=== Problem details ===
Report the lines of the data below that contain the string "black".
Source material Start Marker
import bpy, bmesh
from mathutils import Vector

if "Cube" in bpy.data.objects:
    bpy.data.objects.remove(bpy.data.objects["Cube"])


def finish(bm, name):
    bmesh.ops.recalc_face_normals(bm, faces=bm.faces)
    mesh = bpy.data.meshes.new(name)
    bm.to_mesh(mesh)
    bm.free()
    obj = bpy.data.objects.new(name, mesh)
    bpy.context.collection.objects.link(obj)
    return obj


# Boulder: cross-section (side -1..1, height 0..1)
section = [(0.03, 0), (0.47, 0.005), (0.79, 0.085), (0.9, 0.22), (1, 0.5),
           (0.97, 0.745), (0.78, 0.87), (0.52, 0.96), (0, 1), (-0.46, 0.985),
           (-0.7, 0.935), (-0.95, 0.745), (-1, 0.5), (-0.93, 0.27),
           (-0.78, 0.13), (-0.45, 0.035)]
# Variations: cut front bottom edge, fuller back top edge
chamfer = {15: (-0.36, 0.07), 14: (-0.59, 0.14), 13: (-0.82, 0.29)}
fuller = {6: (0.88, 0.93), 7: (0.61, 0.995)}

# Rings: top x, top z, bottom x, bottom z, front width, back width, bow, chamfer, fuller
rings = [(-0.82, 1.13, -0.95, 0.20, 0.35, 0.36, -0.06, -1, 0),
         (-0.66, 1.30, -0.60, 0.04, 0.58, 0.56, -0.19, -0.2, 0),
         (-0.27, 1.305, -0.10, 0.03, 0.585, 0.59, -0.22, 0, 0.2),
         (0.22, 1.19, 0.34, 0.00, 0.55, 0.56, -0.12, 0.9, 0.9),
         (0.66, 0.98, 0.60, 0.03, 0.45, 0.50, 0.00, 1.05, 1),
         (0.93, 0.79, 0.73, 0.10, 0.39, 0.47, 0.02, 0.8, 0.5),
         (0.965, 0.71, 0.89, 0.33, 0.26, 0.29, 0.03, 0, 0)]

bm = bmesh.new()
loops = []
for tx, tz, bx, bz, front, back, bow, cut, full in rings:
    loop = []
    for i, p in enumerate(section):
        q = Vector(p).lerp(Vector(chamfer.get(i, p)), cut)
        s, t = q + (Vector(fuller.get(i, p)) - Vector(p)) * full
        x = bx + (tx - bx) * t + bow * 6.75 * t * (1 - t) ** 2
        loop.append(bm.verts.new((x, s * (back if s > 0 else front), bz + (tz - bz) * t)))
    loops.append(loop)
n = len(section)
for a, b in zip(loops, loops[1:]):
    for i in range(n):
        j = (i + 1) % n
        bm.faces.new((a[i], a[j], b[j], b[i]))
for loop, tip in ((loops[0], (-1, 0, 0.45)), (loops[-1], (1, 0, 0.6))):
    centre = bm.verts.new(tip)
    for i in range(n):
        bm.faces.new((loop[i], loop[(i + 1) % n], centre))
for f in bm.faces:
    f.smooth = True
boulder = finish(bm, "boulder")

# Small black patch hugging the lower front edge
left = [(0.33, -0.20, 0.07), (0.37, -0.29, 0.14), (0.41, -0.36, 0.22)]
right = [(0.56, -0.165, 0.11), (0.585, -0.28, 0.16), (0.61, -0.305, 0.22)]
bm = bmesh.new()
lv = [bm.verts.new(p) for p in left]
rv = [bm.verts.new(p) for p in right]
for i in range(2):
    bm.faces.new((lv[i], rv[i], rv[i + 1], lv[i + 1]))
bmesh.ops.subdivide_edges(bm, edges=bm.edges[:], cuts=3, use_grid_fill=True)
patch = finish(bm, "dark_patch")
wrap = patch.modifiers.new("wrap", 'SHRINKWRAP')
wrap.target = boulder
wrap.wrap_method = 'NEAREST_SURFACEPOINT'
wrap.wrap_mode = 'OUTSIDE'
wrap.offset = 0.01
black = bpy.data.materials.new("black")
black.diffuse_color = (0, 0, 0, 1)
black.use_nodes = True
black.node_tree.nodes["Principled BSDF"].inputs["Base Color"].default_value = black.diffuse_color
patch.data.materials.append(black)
Source material End Marker
=== Response to the exercise ===
# Small black patch hugging the lower front edge
black = bpy.data.materials.new("black")
black.diffuse_color = (0, 0, 0, 1)
black.use_nodes = True
black.node_tree.nodes["Principled BSDF"].inputs["Base Color"].default_value = black.diffuse_color
patch.data.materials.append(black)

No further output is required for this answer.